[rek-ree-ey-shuh n]


refreshment by means of some pastime, agreeable exercise, or the like.
a pastime, diversion, exercise, or other resource affording relaxation and enjoyment.

Origin of recreation

1350–1400; Middle English recreacioun (< Middle French recreation) < Latin recreātiōn- (stem of recreātiō) restoration, recovery, equivalent to recreāt(us) (see recreate) + -iōn- -ion
Related formsrec·re·a·to·ry [rek-ree-uh-tawr-ee, -tohr-ee] /ˈrɛk ri əˌtɔr i, -ˌtoʊr i/, adjective


[ree-kree-ey-shuh n]


the act of creating anew.
something created anew.

Origin of re-creation

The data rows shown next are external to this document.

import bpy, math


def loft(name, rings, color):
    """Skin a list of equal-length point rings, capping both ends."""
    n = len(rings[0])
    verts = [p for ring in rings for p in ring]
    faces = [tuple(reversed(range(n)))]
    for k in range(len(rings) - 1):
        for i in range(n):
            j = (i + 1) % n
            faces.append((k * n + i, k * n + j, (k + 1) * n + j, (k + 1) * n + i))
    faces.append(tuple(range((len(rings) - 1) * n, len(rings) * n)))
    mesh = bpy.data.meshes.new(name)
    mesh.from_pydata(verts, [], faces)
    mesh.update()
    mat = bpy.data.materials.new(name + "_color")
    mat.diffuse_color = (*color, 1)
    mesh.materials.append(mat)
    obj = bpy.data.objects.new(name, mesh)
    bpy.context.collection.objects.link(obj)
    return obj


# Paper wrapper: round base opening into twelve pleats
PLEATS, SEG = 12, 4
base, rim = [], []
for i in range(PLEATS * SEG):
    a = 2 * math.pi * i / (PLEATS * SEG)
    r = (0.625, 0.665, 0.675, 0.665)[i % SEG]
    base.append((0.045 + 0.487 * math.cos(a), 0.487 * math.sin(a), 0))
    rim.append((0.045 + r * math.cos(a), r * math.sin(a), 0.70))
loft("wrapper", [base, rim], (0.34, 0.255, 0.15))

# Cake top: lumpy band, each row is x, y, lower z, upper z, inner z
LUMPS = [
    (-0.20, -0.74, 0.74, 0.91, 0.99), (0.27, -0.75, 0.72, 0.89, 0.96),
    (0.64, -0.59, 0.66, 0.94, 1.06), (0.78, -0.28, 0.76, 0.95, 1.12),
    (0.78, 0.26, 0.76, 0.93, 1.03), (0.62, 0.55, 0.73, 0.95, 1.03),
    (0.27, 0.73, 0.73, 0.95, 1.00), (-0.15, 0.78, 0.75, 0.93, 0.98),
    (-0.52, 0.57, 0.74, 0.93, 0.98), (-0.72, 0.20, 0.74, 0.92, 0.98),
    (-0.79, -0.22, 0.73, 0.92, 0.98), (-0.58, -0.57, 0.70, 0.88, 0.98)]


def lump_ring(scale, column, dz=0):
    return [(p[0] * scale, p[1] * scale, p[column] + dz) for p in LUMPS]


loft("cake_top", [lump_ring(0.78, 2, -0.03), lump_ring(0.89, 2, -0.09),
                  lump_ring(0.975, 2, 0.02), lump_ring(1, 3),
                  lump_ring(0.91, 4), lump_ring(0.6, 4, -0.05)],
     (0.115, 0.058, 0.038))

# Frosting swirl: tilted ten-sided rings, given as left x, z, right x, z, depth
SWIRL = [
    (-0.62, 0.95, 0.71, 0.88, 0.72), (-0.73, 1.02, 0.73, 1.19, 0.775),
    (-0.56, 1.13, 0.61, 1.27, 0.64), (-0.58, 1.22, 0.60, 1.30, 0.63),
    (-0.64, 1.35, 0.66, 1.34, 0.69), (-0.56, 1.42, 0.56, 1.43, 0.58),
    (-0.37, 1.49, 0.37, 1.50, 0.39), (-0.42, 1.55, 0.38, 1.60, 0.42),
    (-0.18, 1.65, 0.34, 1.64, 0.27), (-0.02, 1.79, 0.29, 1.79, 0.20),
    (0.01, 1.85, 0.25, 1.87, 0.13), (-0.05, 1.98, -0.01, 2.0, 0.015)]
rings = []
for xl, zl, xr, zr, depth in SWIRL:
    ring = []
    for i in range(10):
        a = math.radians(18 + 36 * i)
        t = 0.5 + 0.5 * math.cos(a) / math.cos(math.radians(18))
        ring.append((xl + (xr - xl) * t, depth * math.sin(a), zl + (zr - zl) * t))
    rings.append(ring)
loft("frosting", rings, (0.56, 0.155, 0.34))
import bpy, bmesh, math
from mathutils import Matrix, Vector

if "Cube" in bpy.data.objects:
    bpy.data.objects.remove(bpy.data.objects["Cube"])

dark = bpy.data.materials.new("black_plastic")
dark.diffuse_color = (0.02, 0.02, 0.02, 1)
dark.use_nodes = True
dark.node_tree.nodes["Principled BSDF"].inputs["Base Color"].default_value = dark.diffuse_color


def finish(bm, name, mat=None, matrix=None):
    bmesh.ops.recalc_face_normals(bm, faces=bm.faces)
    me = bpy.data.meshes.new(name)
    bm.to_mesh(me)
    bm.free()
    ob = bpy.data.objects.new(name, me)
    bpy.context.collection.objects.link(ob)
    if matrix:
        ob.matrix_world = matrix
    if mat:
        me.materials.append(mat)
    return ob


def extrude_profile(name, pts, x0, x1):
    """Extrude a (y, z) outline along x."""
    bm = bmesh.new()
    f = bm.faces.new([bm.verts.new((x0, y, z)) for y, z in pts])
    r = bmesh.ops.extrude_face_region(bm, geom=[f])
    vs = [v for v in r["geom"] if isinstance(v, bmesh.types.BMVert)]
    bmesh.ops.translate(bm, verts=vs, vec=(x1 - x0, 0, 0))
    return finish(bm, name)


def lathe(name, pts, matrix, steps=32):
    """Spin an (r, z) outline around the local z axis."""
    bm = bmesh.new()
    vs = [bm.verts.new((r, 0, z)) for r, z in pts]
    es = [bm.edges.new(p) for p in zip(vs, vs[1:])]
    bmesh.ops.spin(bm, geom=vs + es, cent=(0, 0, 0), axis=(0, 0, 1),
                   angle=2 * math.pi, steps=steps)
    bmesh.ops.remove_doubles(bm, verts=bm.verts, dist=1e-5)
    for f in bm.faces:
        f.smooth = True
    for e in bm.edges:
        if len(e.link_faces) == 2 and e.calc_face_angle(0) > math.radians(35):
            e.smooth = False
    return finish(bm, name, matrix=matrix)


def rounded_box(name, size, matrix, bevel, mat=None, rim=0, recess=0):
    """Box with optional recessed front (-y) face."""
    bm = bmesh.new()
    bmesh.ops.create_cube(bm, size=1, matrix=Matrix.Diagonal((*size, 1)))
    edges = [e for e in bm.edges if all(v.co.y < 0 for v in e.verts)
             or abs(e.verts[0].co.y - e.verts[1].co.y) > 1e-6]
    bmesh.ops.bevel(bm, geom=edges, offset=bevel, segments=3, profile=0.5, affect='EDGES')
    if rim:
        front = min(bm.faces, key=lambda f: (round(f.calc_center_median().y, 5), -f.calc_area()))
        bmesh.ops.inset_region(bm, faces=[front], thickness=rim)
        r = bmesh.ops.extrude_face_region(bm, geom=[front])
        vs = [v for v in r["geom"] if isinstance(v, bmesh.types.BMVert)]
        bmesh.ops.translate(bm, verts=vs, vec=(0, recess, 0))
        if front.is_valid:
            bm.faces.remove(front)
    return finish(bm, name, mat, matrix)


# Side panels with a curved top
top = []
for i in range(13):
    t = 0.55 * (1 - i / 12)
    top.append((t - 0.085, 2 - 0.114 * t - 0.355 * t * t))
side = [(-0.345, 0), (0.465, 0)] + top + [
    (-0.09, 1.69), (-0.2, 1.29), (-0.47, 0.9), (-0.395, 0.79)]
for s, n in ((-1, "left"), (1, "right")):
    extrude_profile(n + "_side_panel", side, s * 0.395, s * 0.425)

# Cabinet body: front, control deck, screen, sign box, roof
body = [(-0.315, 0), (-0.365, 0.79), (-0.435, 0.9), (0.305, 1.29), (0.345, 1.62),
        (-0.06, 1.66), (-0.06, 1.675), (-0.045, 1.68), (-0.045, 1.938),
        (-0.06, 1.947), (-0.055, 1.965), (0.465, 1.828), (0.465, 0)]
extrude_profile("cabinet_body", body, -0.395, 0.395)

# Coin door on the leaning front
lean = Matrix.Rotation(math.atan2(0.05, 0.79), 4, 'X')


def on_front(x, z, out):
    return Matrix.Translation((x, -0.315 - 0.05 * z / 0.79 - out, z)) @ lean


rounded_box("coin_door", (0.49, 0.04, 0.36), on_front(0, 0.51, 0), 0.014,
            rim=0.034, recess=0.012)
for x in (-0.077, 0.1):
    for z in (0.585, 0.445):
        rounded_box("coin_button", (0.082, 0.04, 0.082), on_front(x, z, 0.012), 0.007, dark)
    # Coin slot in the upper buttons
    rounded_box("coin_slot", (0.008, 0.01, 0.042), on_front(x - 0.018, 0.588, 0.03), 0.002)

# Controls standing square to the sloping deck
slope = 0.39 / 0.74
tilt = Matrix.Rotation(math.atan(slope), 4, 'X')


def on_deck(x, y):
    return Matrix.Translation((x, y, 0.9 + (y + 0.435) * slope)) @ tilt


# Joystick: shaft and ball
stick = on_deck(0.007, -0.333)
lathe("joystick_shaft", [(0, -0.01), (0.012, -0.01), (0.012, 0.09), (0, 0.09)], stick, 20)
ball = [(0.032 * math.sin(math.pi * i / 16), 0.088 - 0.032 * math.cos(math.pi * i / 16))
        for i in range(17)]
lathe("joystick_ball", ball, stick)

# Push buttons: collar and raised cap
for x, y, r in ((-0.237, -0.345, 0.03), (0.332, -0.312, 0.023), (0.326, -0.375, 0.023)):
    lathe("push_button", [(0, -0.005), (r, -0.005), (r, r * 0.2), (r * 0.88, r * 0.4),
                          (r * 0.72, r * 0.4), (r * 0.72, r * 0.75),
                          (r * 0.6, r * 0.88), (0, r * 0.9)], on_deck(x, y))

First recorded in 1515–25; re- + creation Unabridged Based on the Random House Unabridged Dictionary, © Random House, Inc. 2019

Examples from the Web for recreation

Contemporary Examples of recreation

Historical Examples of recreation

  • Hubert, quite excited by this day of recreation and of fete, was the only one who had anything to say.

    The Dream

    Emile Zola

  • Always work had stolen from him these treasures—dreams, recreation and knowledge.


    Mr. and Mrs. Haldeman-Julius

  • We then went to the chapel, where a short Mass was celebrated, after which we had an hour's recreation.

    My Double Life

    Sarah Bernhardt

  • Greenwich was the place fixed on for the dinner, and we prepared for the day of recreation.

  • Recreation: Filling his fountain pen or cleaning typewriter.

British Dictionary definitions for recreation



refreshment of health or spirits by relaxation and enjoyment
an activity or pastime that promotes this
  1. an interval of free time between school lessons
  2. (as modifier)recreation period



the state or instance of creating again or anewthe re-creation of the Russian Empire
a simulation or re-enactment of a scene, place, time, etca re-creation of a vineyard kitchen
Collins English Dictionary - Complete & Unabridged 2012 Digital Edition © William Collins Sons & Co. Ltd. 1979, 1986 © HarperCollins Publishers 1998, 2000, 2003, 2005, 2006, 2007, 2009, 2012

Word Origin and History for recreation

late 14c., "refreshment or curing of a person, refreshment by eating," from Old French recreacion (13c.), from Latin recreationem (nominative recreatio) "recovery from illness," noun of action from past participle stem of recreare "to refresh, restore, make anew, revive, invigorate," from re- "again" (see re-) + creare (see create). Meaning "refresh oneself by some amusement" is first recorded c.1400.

A verb recreate "to refresh by physical influence after exertion" is attested from early 15c. and was used by Lyly, Pope, Steele, and Harriet Martineau, but it did not take, probably to avoid confusion with recreate.

Online Etymology Dictionary, © 2010 Douglas Harper